## What you have to do:
Filter the entries down to the lines containing "Group", and copy those lines.

[Start of section]

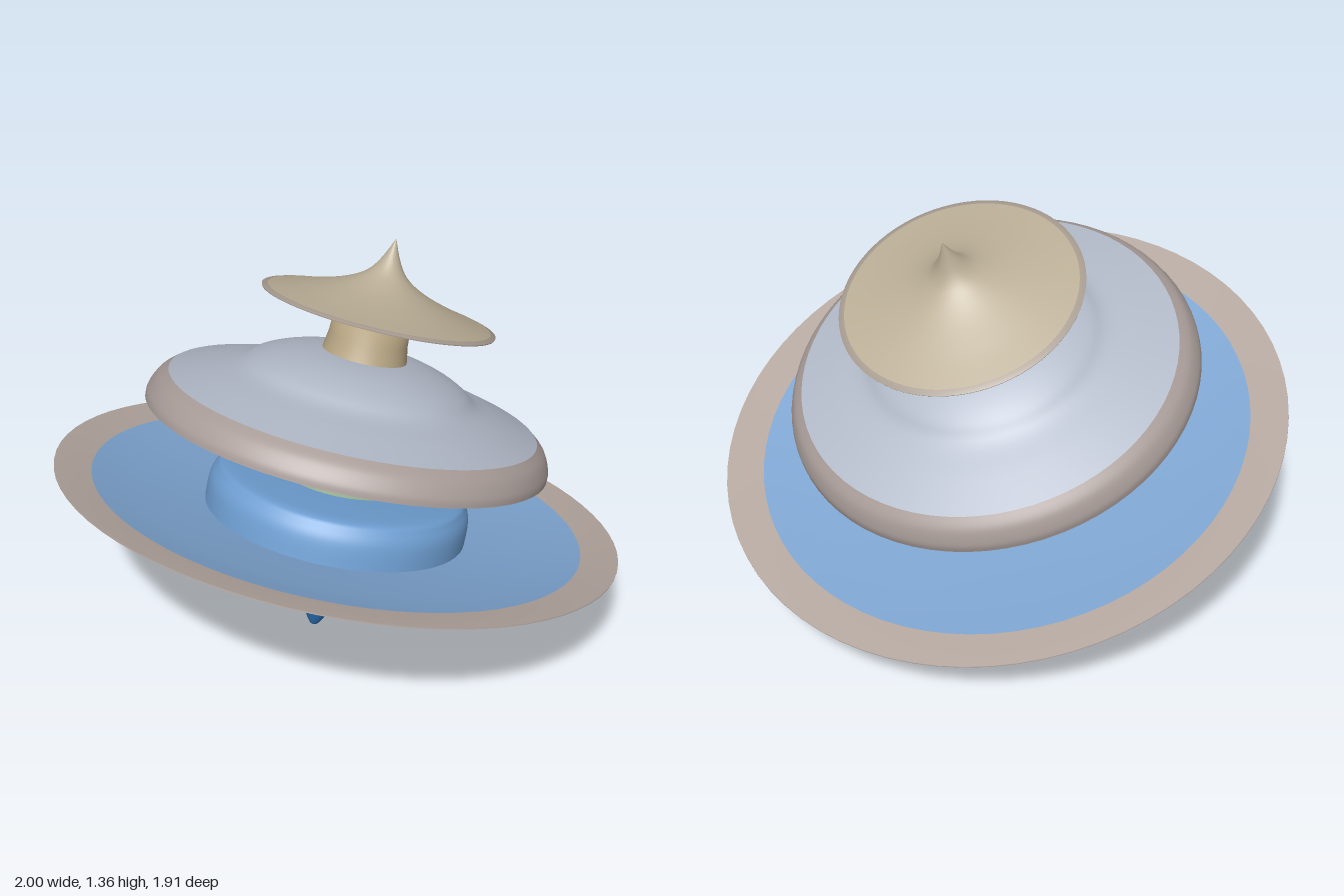
import * as THREE from 'three';

const mat = (color) => new THREE.MeshStandardMaterial({ color, side: THREE.DoubleSide });

// Turned surface through [radius, height] points, listed counter-clockwise (bottom, rim, top)
function turned(name, color, pts, smooth = true) {
  let p = pts.map(([r, y]) => new THREE.Vector2(r, y));
  if (smooth) {
    p = new THREE.SplineCurve(p).getPoints(pts.length * 4);
    p.forEach((v) => { v.x = Math.max(v.x, 0); });
  }
  const mesh = new THREE.Mesh(new THREE.LatheGeometry(p, 72), mat(color));
  mesh.name = name;
  return mesh;
}

// Group of turned parts leaning back, and very slightly to one side
function tier(name, x, y, z, tiltDegrees, parts) {
  const g = new THREE.Group();
  g.name = name;
  g.position.set(x, y, z);
  g.rotation.set(THREE.MathUtils.degToRad(-tiltDegrees), 0, -0.02);
  g.add(...parts);
  return g;
}

export function createModel() {
  const top = new THREE.Group();
  top.name = 'spinningTop';

  // Wide dish with pointed foot, raised hub and flared stem
  top.add(tier('lowerTier', 0, 0.473, 0, 17.1, [
    turned('pointedFoot', 0x2a6cae,
      [[0, -0.495], [0.018, -0.488], [0.065, -0.405], [0.12, -0.31], [0.17, -0.262], [0.25, -0.22]]),
    turned('dishUnderside', 0x5f8cbc,
      [[0.25, -0.22], [0.45, -0.168], [0.65, -0.122], [0.85, -0.062]]),
    turned('dishUndersideRim', 0x8a8a90, [[0.85, -0.062], [0.93, -0.032], [1, -0.004]]),
    turned('dishRim', 0xb5a8a0, [[1, -0.004], [1, 0.002], [0.87, -0.014]], false),
    turned('dishTop', 0x7fa6d2, [[0.87, -0.014], [0.75, -0.035], [0.6, -0.055], [0.465, -0.07]]),
    turned('hub', 0x6f9fd2,
      [[0.465, -0.07], [0.463, 0.01], [0.445, 0.055], [0.42, 0.078], [0.33, 0.086], [0.235, 0.09]]),
    turned('lowerStem', 0x8fa888,
      [[0.235, 0.09], [0.195, 0.125], [0.17, 0.18], [0.16, 0.25], [0.157, 0.35], [0.155, 0.5]]),
  ]));

  // Hollow domed canopy with a short neck
  top.add(tier('middleTier', -0.012, 0.711, -0.069, 19.8, [
    turned('canopyRim', 0xa89c98, [[0.711, 0], [0.708, 0.03], [0.685, 0.075], [0.65, 0.106]]),
    turned('canopy', 0xb2bac8,
      [[0.65, 0.106], [0.53, 0.145], [0.425, 0.178], [0.37, 0.215], [0.31, 0.243], [0.23, 0.267], [0.13, 0.282], [0, 0.285]]),
    turned('canopyInside', 0x9a9ca4,
      [[0, 0.265], [0.22, 0.248], [0.3, 0.225], [0.41, 0.162], [0.63, 0.092], [0.685, 0.05], [0.711, 0]]),
    turned('upperNeck', 0xb8a684, [[0.15, 0.27], [0.138, 0.34], [0.133, 0.455], [0, 0.455]], false),
  ]));

  // Pointed hat with a flat underside
  top.add(tier('upperTier', 0.003, 1.12, -0.235, 21.8, [
    turned('hatUnderside', 0xa09a8c, [[0, 0.012], [0.2, 0.008], [0.408, -0.003]], false),
    turned('hatRim', 0xa89c90, [[0.408, -0.003], [0.41, 0.002], [0.39, 0.008]], false),
    turned('hat', 0xbaae96,
      [[0.39, 0.008], [0.29, 0.032], [0.18, 0.066], [0.105, 0.1], [0.06, 0.135], [0.028, 0.185], [0, 0.25]]),
  ]));

  return top;
}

[End of section]

## Response below:
// Group of turned parts leaning back, and very slightly to one side
  const g = new THREE.Group();
  const top = new THREE.Group();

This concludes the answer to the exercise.